= Exercise requirements =
Locate the word "rings" in the material, then show every line that holds it.

= Records provided =
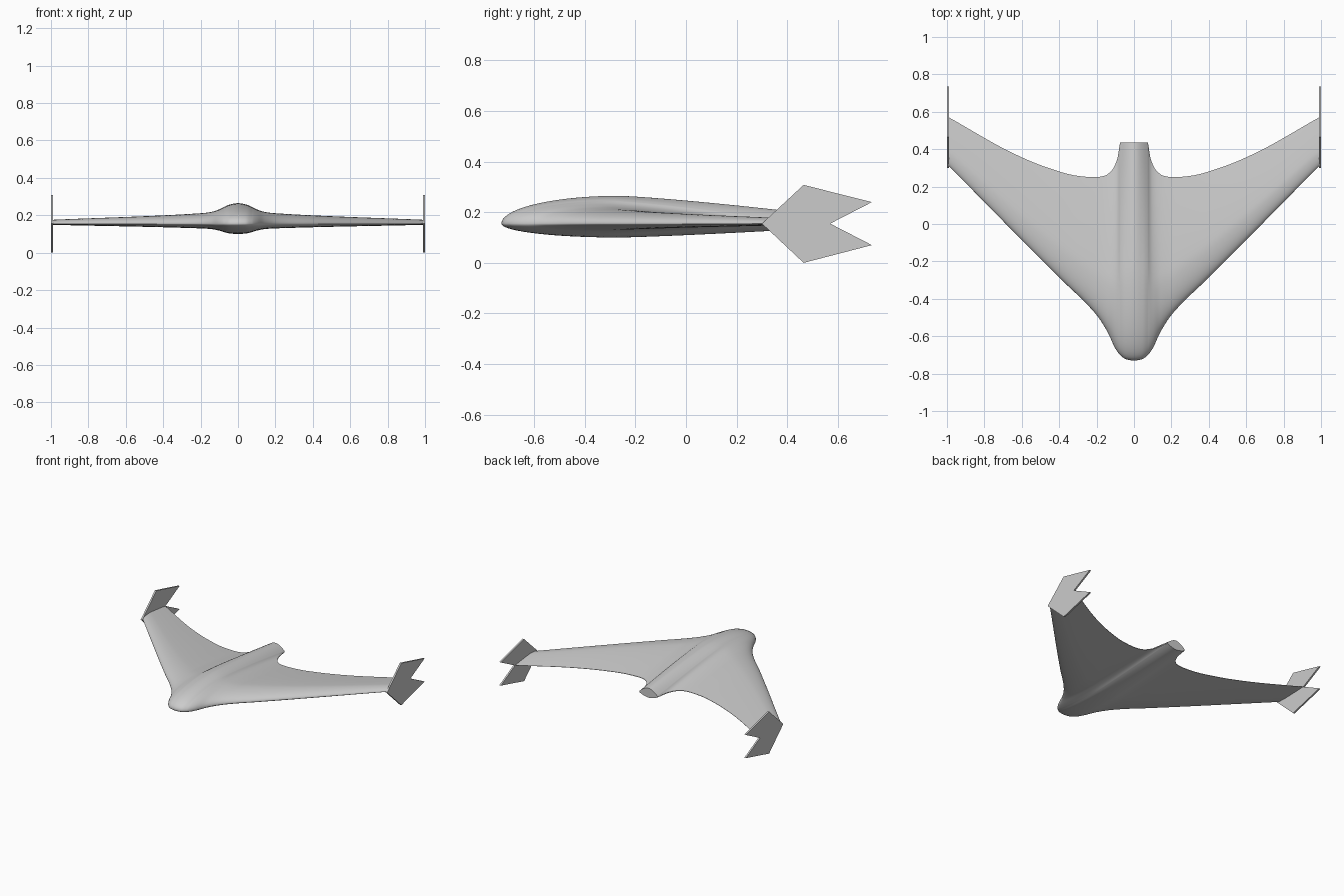
import bpy, bmesh, math

cube = bpy.data.objects.get("Cube")
if cube:
    bpy.data.objects.remove(cube)

grey = bpy.data.materials.new("light grey")
grey.use_nodes = True
COLOUR = (0.6, 0.6, 0.6, 1)
grey.diffuse_color = COLOUR
grey.node_tree.nodes["Principled BSDF"].inputs["Base Color"].default_value = COLOUR

HALF_SPAN = 0.99
WAIST_Z = 0.155

# Spanwise profiles: (distance from centre, value)
LEADING = [(0, -.73), (.04, -.724), (.075, -.7), (.1, -.665), (.14, -.58),
           (.19, -.5), (.26, -.42), (.37, -.315), (HALF_SPAN, .31)]
TRAILING = [(0, .435), (.074, .435), (.08, .40), (.09, .345), (.12, .285), (.16, .257), (.21, .25),
            (.3, .257), (.45, .297), (.64, .375), (HALF_SPAN, .57)]
TOP = [(0, .11), (.05, .101), (.1, .077), (.14, .064), (.2, .056), (HALF_SPAN, .021)]
BOTTOM = [(0, .055), (.05, .051), (.1, .037), (.14, .029), (.2, .025), (HALF_SPAN, .006)]


def smooth(points, x):
    """Monotone cubic interpolation through a profile."""
    n = len(points)
    slope = [(b[1] - a[1]) / (b[0] - a[0]) for a, b in zip(points, points[1:])]

    def tangent(i):
        if i == 0:
            return 0.0
        if i == n - 1:
            return slope[-1]
        p, q = slope[i - 1], slope[i]
        return 2 * p * q / (p + q) if p * q > 0 else 0.0

    i = next((k for k in range(n - 1) if x <= points[k + 1][0]), n - 2)
    (x0, y0), (x1, y1) = points[i], points[i + 1]
    h = x1 - x0
    t = (x - x0) / h
    return ((1 + 2 * t) * (1 - t) ** 2 * y0 + t * (1 - t) ** 2 * h * tangent(i)
            + t * t * (3 - 2 * t) * y1 + t * t * (t - 1) * h * tangent(i + 1))


def thickness(s, peak, end):
    """Elliptical nose rising to the peak, then a taper to the tail."""
    if s < peak:
        return math.sqrt(max(0, 1 - (1 - s / peak) ** 2))
    return 1 - (1 - end) * ((s - peak) / (1 - peak)) ** 1.25


def section(x):
    """Closed airfoil loop: upper tail, nose, lower tail."""
    d = abs(x)
    front, back = smooth(LEADING, d), smooth(TRAILING, d)
    top, bottom = smooth(TOP, d), smooth(BOTTOM, d)
    tail = max(.04, .42 * (1 - (d / .08) ** 2))
    peak = .4 - .1 * min(1, d / .2)
    steps = 28
    loop = []
    for k in range(-steps, steps + 1):
        s = 1 - math.cos(abs(k) / steps * math.pi / 2)
        height = thickness(s, peak, tail) * (top if k < 0 else -bottom)
        loop.append((x, front + s * (back - front), WAIST_Z + height))
    return loop


def add_object(name, bm):
    bmesh.ops.recalc_face_normals(bm, faces=bm.faces)
    mesh = bpy.data.meshes.new(name)
    bm.to_mesh(mesh)
    bm.free()
    mesh.materials.append(grey)
    obj = bpy.data.objects.new(name, mesh)
    bpy.context.collection.objects.link(obj)
    return obj


# Blended body and wings, lofted from tip to tip
half = [.008 * i for i in range(28)]
half += [.224 + (HALF_SPAN - .224) * i / 24 for i in range(25)]
half = sorted(half + [.074, .077])
stations = [-x for x in reversed(half[1:])] + half

bm = bmesh.new()
rings = [[bm.verts.new(p) for p in section(x)] for x in stations]
for a, b in zip(rings, rings[1:]):
    count = len(a)
    for i in range(count):
        j = (i + 1) % count
        bm.faces.new((a[i], a[j], b[j], b[i]))
bm.faces.new(rings[0])
bm.faces.new(rings[-1])
body = add_object("blended_wing_body", bm)
bpy.context.view_layer.objects.active = body
body.select_set(True)
bpy.ops.object.shade_smooth_by_angle(angle=math.radians(40))

# Swallow-tailed wingtip fins
FIN = [(.30, .155), (.465, .308), (.735, .24), (.57, .155), (.735, .07), (.465, 0)]
for name, side in (("left_fin", 1), ("right_fin", -1)):
    bm = bmesh.new()
    face = bm.faces.new([bm.verts.new((side * .988, y, z)) for y, z in FIN])
    out = bmesh.ops.extrude_face_region(bm, geom=[face])
    moved = [v for v in out["geom"] if isinstance(v, bmesh.types.BMVert)]
    bmesh.ops.translate(bm, verts=moved, vec=(side * .012, 0, 0))
    add_object(name, bm)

= Output for this exercise =
rings = [[bm.verts.new(p) for p in section(x)] for x in stations]
for a, b in zip(rings, rings[1:]):
bm.faces.new(rings[0])
bm.faces.new(rings[-1])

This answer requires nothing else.